On this same ship were many Cypriots, men and women, who were working in Mersina and Adana for an official German company that manufactured large rail projects in the East. Also aboard were a small group of dervishes, who were visiting Cyprus to attend a pending issue regarding one of their Tekke's on the island. To certain women on the ship Maria expressed her deep conviction that with the help of Saint Andrew she would get back her son.

One of the dervishes overheard the woman with great interest and observed her. Eventually the young man approached Maria. He asked Maria how she would identify her lost son, so she told him of the peculiar pair of birthmarks that he bore on his shoulder and chest. The young man then threw off his woolen cloak to expose the same marks and fell on his knees before his mother. Despite the many years of separation and Turkish education, Pentelis remembered his childhood.

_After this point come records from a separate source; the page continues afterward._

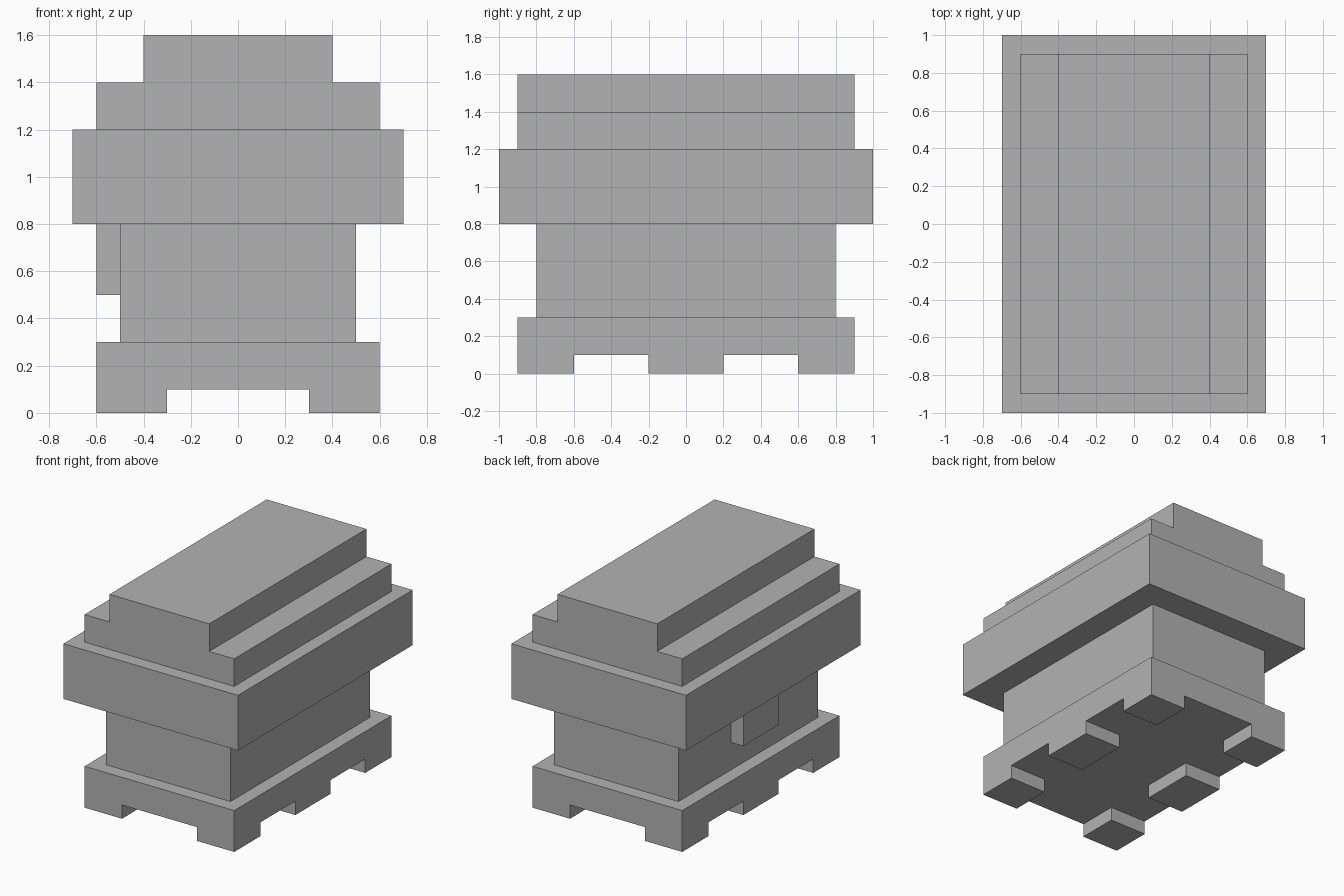
import bpy
import bmesh
from mathutils import Vector

default = bpy.data.objects.get("Cube")
if default:
    bpy.data.objects.remove(default, do_unlink=True)

# Single flat grey
GREY = (0.45, 0.45, 0.45, 1.0)
grey = bpy.data.materials.new("plain grey")
grey.use_nodes = True
grey.diffuse_color = GREY
grey.node_tree.nodes["Principled BSDF"].inputs["Base Color"].default_value = GREY


def add_object(name, bm):
    bmesh.ops.recalc_face_normals(bm, faces=bm.faces)
    mesh = bpy.data.meshes.new(name)
    bm.to_mesh(mesh)
    bm.free()
    mesh.materials.append(grey)
    obj = bpy.data.objects.new(name, mesh)
    bpy.context.collection.objects.link(obj)
    return obj


def box_mesh(low, high):
    low, high = Vector(low), Vector(high)
    bm = bmesh.new()
    bmesh.ops.create_cube(bm, size=1)
    bmesh.ops.scale(bm, vec=high - low, verts=bm.verts)
    bmesh.ops.translate(bm, vec=(low + high) / 2, verts=bm.verts)
    return bm


def add_box(name, low, high):
    return add_object(name, box_mesh(low, high))


def add_profile(name, half_outline, half_depth):
    """Mirror a right-hand xz outline and extrude it along y."""
    outline = half_outline + [(-x, z) for x, z in reversed(half_outline)]
    bm = bmesh.new()
    face = bm.faces.new([bm.verts.new((x, -half_depth, z)) for x, z in outline])
    extruded = bmesh.ops.extrude_face_region(bm, geom=[face], use_keep_orig=True)
    moved = [g for g in extruded["geom"] if isinstance(g, bmesh.types.BMVert)]
    bmesh.ops.translate(bm, vec=(0, 2 * half_depth, 0), verts=moved)
    return add_object(name, bm)


# Base: slab with six feet drawn down from its underside
bm = box_mesh((-0.6, -0.9, 0.1), (0.6, 0.9, 0.3))
cuts = [((x, 0, 0), (1, 0, 0)) for x in (-0.3, 0.3)]
cuts += [((0, y, 0), (0, 1, 0)) for y in (-0.6, -0.2, 0.2, 0.6)]
for point, normal in cuts:
    bmesh.ops.bisect_plane(bm, geom=bm.verts[:] + bm.edges[:] + bm.faces[:],
                           plane_co=point, plane_no=normal)
bm.normal_update()
feet = []
for face in bm.faces:
    centre = face.calc_center_median()
    if face.normal.z < -0.9 and abs(centre.x) > 0.3:
        if abs(centre.y) < 0.2 or abs(centre.y) > 0.6:
            feet.append(face)
extruded = bmesh.ops.extrude_face_region(bm, geom=feet)
moved = [g for g in extruded["geom"] if isinstance(g, bmesh.types.BMVert)]
bmesh.ops.translate(bm, vec=(0, 0, -0.1), verts=moved)
bmesh.ops.dissolve_limit(bm, angle_limit=0.01, verts=bm.verts, edges=bm.edges)
add_object("footed_base", bm)

# Body and the small block on one side
add_box("body", (-0.5, -0.8, 0.3), (0.5, 0.8, 0.8))
add_box("side_latch", (-0.6, -0.2, 0.5), (-0.5, 0.2, 0.8))

# Overhanging rim and stepped lid
add_box("lid_rim", (-0.7, -1.0, 0.8), (0.7, 1.0, 1.2))
add_profile("stepped_lid", [(0.6, 1.2), (0.6, 1.4), (0.4, 1.4), (0.4, 1.6)], 0.9)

He then removed the hat from his head, dressed in Greek clothes and confessed his Orthodox Christian faith. The joy of both mother and son, together with the other Christians traveling with them, was great and very moving. Immediately when the ship docked in Larnaka, both mother and son ran to the Church of Saint Lazarus, where they prayed fervently and thanked the Apostle Andrew. Approaching the priest of the church, Fr. John Makoulis, he confessed once again his faith in the Holy Trinity. Fr. John then chrismated him to return him officially once again to the Orthodox Christian faith.

They then visited the Monastery of Saint Andrew where they venerated Saint Andrew and once again thanked him for the deliverance of Pentelis and the answered prayers of Maria. From there they went to Kykkos Monastery where they stayed for a few days.

Within months of this event, the shrine received a stream of pilgrims which increased into a flood as the saint proved his power over a random pilgrimage of supplicants, Greeks as well as Turks, sophisticated Athenians as well as local peasants.